To take an illuminating example, one that relies on nothing like cutting-edge technology, consider a company that sometimes finds its customer service phone lines swamped with calls. The introduction of a relatively simple tool to avail customers of a precise callback time can have a profound effect. When the customer is indeed called back at the scheduled time, the whole company benefits. The unmistakable message to the customer is that this is a company with the confidence to make commitments and the competence and integrity to honor them. Gerald W. Shields (Senior Vice President, Chief Information Officer, Aflac Incorporated) has personal experience at Aflac with just such a customer service solution, and he endorses it heartily, for it is rife with sales consequence. It isn’t, after all, a question of selling an insurance product once. Premiums are due on a regular, ongoing basis. As such, sales and customer service go hand in hand (37:17-39:17).
There is of course the challenge of getting sales representatives current on the latest technology. Many top sales performers will be reluctant to innovate, experiment, or make changes. Take CRM data entry, for example. According to Peter Ostrow, better CRM adoption has been demonstrated to lead to better company performance, and CRM itself is a valuable resource for the individual sales representative. But perhaps the best places to begin, as Aflac found, are with new sales associates and associates who are performing well but not reaching their goals. These employees, once sold on a technology, can then become its most influential evangelists.
Technologically empowered salespeople will discover that the product is not an isolable entity. Imagine two insurance sales representatives. One presents the virtues of a certain variable life insurance policy by employing a great stack of paper, the pages covered in charts and tables and stipulatory language. The other presents the same sales materials for the identical product on the wide screen of an iPad. According to Gerald Shields, customers will tend to conflate presentation and product, and not without rational basis. They will think more highly of the same product presented differently, in a more technologically appropriate manner. They will also think more highly of the company offering the product and the salesperson talking about it.
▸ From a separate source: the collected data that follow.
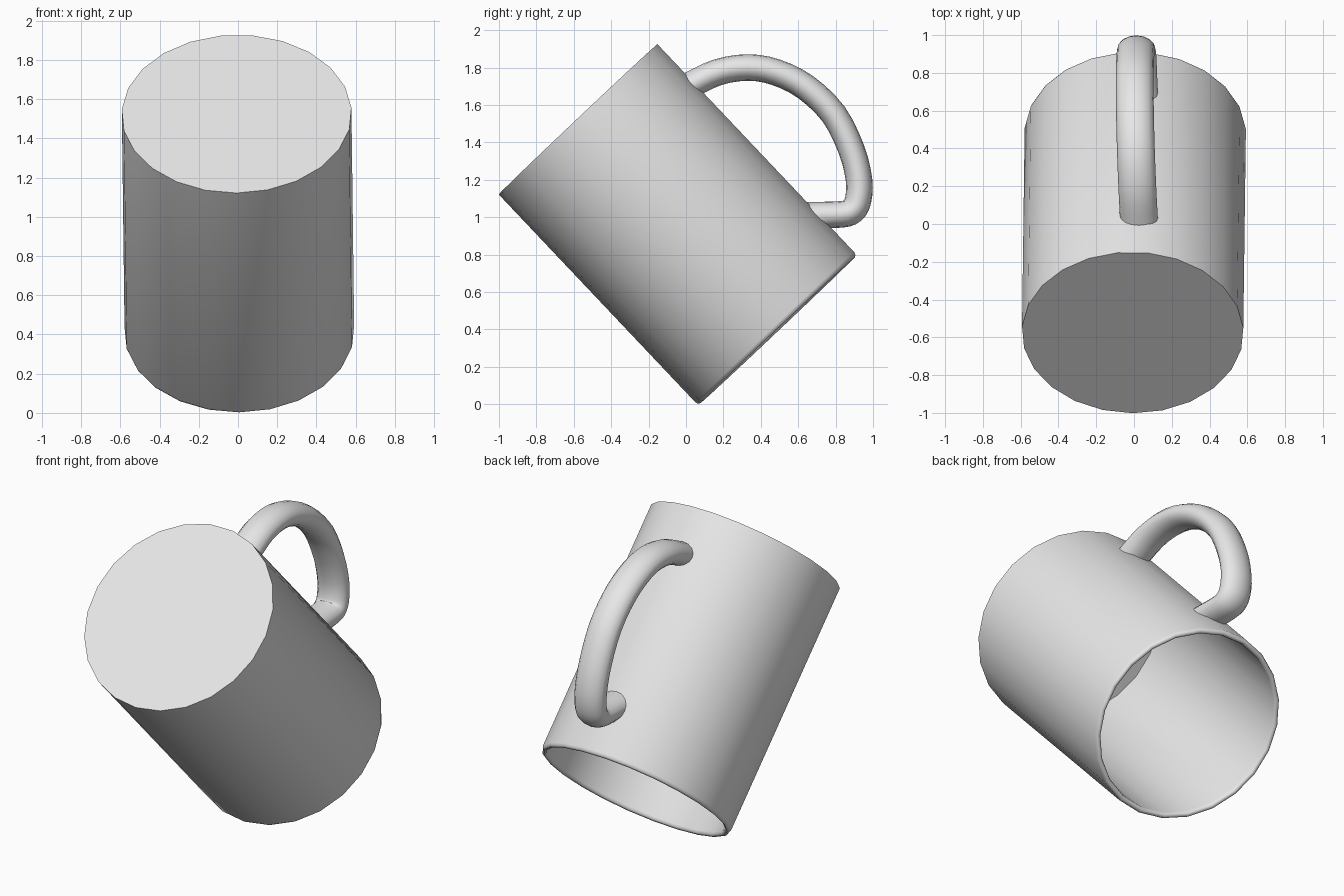
import bpy, bmesh, math
from mathutils import Vector

cube = bpy.data.objects.get("Cube")
if cube:
    bpy.data.objects.remove(cube, do_unlink=True)

# One plain grey for the whole mug
grey = bpy.data.materials.new("light_grey")
grey.use_nodes = True
COLOUR = (0.8, 0.8, 0.8, 1.0)
grey.diffuse_color = COLOUR
grey.node_tree.nodes["Principled BSDF"].inputs["Base Color"].default_value = COLOUR

# Tilted frame: axis runs from the closed base to the open rim,
# out points from the axis towards the handle
BASE = Vector((-0.007, -0.575, 1.525))
axis = Vector((0.009, 0.687, -0.726)).normalized()
side = (Vector((1, 0, 0)) - axis * axis.x).normalized()
down = axis.cross(side)
out = -down


def bridge(bm, a, b):
    n = len(a)
    for i in range(n):
        j = (i + 1) % n
        bm.faces.new((a[i], a[j], b[j], b[i]))


def finish(name, bm, angle):
    bmesh.ops.recalc_face_normals(bm, faces=bm.faces)
    mesh = bpy.data.meshes.new(name)
    bm.to_mesh(mesh)
    bm.free()
    mesh.materials.append(grey)
    ob = bpy.data.objects.new(name, mesh)
    bpy.context.collection.objects.link(ob)
    bpy.ops.object.select_all(action='DESELECT')
    ob.select_set(True)
    bpy.context.view_layer.objects.active = ob
    bpy.ops.object.shade_smooth_by_angle(angle=math.radians(angle))
    return ob


# Mug body: a turned profile (radius, distance from base) with a rounded rim
SIDES = 23
profile = [(0.587, 0.0), (0.587, 1.53), (0.582, 1.545), (0.57, 1.552),
           (0.557, 1.545), (0.552, 1.53), (0.552, 0.035)]
bm = bmesh.new()
rings = []
for r, t in profile:
    ring = []
    for i in range(SIDES):
        a = math.pi / 2 + 2 * math.pi * i / SIDES
        ring.append(bm.verts.new(BASE + axis * t + (side * math.cos(a) + down * math.sin(a)) * r))
    rings.append(ring)
for a, b in zip(rings, rings[1:]):
    bridge(bm, a, b)
bm.faces.new(rings[0])
bm.faces.new(rings[-1])
finish("mug_body", bm, 65)

# Handle centre line (y, z)
path = [(0.02, 1.705), (0.17, 1.775), (0.33, 1.80), (0.48, 1.775), (0.64, 1.695),
        (0.79, 1.55), (0.885, 1.36), (0.925, 1.20), (0.92, 1.09), (0.89, 1.035),
        (0.83, 1.015), (0.66, 1.01)]


def centre(y, z):
    # The loop leans slightly sideways as it leaves the wall
    reach = (Vector((0, y, z)) - BASE).dot(out) - 0.587
    return Vector((0.025 - 0.05 * reach, y, z))


def smooth_path(points, steps):
    # Catmull-Rom interpolation
    p = [points[0] * 2 - points[1]] + points + [points[-1] * 2 - points[-2]]
    result = []
    for i in range(1, len(p) - 2):
        a, b, c, d = p[i - 1:i + 3]
        for k in range(steps):
            t = k / steps
            result.append(0.5 * (2 * b + (c - a) * t + (2 * a - 5 * b + 4 * c - d) * t * t
                                 + (3 * b - a - 3 * c + d) * t ** 3))
    return result + [points[-1]]


line = smooth_path([centre(*q) for q in path], 3)
bm = bmesh.new()
rings = []
last = len(line) - 1
for k, c in enumerate(line):
    tangent = (line[min(k + 1, last)] - line[max(k - 1, 0)]).normalized()
    wide = (Vector((1, 0, 0)) - tangent * tangent.x).normalized()
    thick = tangent.cross(wide)
    ring = []
    for i in range(16):
        a = 2 * math.pi * i / 16
        v = c + wide * 0.1 * math.cos(a) + thick * 0.071 * math.sin(a)
        # Trim both ends so they finish inside the wall of the mug
        gap = 0.566 - (v - BASE).dot(out)
        if k in (0, last):
            v += tangent * (gap / tangent.dot(out))
        ring.append(bm.verts.new(v))
    rings.append(ring)
for a, b in zip(rings, rings[1:]):
    bridge(bm, a, b)
bm.faces.new(rings[0])
bm.faces.new(rings[-1])
finish("handle", bm, 60)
What are the implications of all of this for CIOs? According to Ostrow and Shields, there is a need for the CIO to work well on the business side of the organization. Some venders will try to circumvent IT, and this needn’t occur. The goal should typically be to buy a solution rather than build one from scratch. Additionally, there is no reason for IT to stand aloof from the sales force. Indeed Shields has sent IT personnel on sales calls. The relationships that IT can build with executives and sales people will be the context in which the CIO can most effectively perform his or her job (45:51-53:43)